Implications for investor
However, while an accommodative monetary policy has helped bring non-farm jobs to almost pre-recession levels, inflation has persisted below the Fed’s targeted rate of 2%. Also, companies have taken advantage of low interest rates to re-finance costlier debt, fund merger and acquisitions, and increase returns for shareholders by increasing dividends and share-buybacks. The S&P 100 Buyback Index, which monitors 100 stocks with the highest buyback ratios, increased by 45% in 2013, shadowing the performance of the S&P 500 Index (SPY) which increased by 28%.
Inflation and employment increase, but still short of Fed’s targets
In April, 2014, the Fed’s preferred inflation measure, the change in Personal Consumption Expenditure (or PCE), increased by an annualized rate of 1.6%—the highest level in over a year. That said, inflation is still short of the Fed’s target level and the unemployment rate (6.3% in April, 2014) is lagging the sustainable full employment levels of 5.2%–5.6%.

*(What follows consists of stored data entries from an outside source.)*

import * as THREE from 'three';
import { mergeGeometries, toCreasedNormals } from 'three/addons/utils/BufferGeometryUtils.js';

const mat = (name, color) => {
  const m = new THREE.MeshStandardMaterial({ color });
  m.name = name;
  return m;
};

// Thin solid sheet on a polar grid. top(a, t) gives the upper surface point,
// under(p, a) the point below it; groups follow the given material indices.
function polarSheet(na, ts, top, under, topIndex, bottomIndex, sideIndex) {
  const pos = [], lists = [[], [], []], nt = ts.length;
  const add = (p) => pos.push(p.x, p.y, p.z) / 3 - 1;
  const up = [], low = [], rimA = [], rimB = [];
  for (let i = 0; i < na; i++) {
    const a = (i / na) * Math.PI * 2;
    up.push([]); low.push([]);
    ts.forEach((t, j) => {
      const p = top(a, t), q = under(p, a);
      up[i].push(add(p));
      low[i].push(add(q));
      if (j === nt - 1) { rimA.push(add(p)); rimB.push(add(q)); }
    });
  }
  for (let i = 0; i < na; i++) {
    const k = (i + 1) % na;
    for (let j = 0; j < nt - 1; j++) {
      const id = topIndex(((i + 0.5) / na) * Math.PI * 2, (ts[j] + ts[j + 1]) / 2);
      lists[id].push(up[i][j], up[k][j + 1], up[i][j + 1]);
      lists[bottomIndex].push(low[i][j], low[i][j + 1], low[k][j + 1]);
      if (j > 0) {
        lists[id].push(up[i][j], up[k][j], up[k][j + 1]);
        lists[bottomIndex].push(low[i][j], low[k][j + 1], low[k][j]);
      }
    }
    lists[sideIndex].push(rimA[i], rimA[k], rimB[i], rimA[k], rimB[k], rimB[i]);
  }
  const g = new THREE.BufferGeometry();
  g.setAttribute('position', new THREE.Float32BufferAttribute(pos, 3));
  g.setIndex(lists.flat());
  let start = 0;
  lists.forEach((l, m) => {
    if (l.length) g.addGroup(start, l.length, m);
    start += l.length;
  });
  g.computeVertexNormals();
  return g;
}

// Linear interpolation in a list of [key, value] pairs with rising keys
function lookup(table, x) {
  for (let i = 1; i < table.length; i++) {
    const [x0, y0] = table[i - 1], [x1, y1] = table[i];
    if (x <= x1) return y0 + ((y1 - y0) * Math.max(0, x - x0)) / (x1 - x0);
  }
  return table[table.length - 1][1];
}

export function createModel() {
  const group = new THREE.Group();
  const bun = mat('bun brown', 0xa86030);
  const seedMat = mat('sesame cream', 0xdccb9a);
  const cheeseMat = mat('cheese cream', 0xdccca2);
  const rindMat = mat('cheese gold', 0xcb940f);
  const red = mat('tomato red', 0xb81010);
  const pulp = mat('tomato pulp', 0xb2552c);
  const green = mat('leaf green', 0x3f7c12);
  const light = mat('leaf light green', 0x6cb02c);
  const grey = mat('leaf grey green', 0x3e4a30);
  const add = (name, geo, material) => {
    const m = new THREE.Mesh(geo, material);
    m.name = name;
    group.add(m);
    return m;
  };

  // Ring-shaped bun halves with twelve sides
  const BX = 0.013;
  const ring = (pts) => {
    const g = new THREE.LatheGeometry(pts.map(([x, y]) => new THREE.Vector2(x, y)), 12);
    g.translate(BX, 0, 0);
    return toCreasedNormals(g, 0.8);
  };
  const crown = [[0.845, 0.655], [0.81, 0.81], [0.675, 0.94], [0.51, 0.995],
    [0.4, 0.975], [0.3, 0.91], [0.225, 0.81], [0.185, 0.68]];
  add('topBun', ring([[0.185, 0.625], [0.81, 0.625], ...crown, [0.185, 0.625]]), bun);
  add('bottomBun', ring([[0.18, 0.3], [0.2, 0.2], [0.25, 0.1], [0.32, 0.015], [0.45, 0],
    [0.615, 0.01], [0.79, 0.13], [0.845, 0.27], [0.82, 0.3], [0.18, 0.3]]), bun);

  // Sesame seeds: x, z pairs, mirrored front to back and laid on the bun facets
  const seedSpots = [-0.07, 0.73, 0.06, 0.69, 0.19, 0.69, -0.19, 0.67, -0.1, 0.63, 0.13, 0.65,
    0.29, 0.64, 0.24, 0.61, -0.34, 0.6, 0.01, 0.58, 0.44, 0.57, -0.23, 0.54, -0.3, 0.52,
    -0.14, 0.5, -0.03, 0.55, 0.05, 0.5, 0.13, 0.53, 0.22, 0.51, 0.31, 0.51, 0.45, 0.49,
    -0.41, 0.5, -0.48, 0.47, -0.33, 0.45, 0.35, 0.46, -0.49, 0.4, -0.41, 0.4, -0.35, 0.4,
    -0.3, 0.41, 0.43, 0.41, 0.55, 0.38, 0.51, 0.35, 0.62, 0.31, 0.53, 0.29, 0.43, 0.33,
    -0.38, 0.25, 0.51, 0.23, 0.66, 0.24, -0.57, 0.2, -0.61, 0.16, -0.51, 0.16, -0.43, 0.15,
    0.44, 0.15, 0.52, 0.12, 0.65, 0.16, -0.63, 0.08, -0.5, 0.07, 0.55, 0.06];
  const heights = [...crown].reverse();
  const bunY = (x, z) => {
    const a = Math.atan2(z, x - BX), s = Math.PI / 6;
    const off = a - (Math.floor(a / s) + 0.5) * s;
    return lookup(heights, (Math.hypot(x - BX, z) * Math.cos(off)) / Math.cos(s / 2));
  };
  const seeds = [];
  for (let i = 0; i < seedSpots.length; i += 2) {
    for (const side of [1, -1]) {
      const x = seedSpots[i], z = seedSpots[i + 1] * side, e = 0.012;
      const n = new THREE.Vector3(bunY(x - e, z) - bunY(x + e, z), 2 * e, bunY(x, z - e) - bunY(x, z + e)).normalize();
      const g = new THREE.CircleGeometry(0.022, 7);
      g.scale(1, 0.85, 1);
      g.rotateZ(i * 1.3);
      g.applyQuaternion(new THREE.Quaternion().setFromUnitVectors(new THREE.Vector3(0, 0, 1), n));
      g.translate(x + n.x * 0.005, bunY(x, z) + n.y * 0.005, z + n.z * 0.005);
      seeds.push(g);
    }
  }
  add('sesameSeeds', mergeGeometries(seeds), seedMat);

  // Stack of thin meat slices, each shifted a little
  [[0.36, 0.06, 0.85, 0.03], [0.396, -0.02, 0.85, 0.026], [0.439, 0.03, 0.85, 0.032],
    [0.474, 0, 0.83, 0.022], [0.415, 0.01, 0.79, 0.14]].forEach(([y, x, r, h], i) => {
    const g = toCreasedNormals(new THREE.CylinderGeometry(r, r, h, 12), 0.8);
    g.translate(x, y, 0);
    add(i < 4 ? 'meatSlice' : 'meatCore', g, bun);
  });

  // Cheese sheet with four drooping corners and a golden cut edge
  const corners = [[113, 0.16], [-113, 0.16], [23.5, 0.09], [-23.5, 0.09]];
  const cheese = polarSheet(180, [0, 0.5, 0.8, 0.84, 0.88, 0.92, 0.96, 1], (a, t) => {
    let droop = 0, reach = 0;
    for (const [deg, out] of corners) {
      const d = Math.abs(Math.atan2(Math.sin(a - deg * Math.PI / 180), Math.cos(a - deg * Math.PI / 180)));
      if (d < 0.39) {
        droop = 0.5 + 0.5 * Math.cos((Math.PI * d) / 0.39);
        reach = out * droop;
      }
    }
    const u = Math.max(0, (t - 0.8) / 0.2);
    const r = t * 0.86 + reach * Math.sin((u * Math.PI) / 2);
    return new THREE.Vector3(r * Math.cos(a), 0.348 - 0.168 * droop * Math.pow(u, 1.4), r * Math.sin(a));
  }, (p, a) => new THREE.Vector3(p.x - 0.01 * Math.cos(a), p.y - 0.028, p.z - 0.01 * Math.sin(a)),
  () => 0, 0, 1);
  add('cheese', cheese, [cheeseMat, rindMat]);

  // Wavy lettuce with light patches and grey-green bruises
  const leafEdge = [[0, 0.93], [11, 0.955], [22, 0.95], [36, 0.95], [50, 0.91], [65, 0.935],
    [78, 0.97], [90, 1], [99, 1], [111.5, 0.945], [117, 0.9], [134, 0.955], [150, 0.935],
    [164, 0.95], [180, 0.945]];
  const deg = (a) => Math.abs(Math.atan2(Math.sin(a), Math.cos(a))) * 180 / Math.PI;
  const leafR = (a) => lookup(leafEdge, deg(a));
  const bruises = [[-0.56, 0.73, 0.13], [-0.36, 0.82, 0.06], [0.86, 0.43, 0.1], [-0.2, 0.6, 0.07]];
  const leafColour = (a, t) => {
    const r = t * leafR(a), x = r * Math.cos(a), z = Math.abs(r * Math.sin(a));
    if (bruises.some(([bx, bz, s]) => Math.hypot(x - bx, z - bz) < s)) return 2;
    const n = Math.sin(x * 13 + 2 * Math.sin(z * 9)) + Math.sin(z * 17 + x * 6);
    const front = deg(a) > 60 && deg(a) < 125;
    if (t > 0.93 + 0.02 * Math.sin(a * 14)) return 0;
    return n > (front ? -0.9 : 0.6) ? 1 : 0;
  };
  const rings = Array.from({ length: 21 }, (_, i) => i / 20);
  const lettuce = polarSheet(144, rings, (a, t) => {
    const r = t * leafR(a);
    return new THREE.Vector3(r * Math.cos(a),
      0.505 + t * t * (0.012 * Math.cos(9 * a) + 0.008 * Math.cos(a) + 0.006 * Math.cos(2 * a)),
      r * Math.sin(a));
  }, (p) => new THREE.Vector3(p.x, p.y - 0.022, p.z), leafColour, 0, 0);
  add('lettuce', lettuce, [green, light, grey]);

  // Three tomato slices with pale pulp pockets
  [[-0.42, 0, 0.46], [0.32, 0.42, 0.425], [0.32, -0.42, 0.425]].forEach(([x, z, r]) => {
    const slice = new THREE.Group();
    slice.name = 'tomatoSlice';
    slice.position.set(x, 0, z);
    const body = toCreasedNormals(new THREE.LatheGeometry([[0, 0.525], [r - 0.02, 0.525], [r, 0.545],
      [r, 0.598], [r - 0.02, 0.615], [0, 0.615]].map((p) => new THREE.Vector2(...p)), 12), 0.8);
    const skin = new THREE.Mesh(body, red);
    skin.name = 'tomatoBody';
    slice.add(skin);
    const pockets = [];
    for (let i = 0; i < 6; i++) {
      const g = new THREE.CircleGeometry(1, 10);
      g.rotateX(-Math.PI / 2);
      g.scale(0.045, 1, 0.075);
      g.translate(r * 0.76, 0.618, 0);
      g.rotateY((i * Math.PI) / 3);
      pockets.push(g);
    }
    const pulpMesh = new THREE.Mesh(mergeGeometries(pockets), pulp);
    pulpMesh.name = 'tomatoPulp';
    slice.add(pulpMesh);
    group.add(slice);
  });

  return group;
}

Accommodative monetary policy has reduced the yields on debt securities to historical lows and resulted in a singular bull market in bonds over the period 2010–2012, including U.S. Treasuries (IEF), investment-grade corporate debt, and high-yield corporate debt (JNK).
SPY is the State Street SPDR S&P 500 ETF, which tracks the S&P 500 Index. IEF is the iShares 7–10 Year Treasury Bond ETF. TLT is the iShares 20+ Year Treasury Bond ETF. MBB is the iShares Barclays MBS Fixed-Rate Bond Fund. JNK is the SPDR Barclays Capital High Yield Bond ETF.
Browse this series on Market Realist:
- Part 1 - Must-know: Charles Evans discusses monetary policy in Istanbul
- Part 2 - Must-know: Why the Fed has trailed its inflation and job targets
- Part 4 - Charles Evans’ solutions for handling financial instability risks
- Budget, Tax & Economy
- monetary policy
- Chicago Fed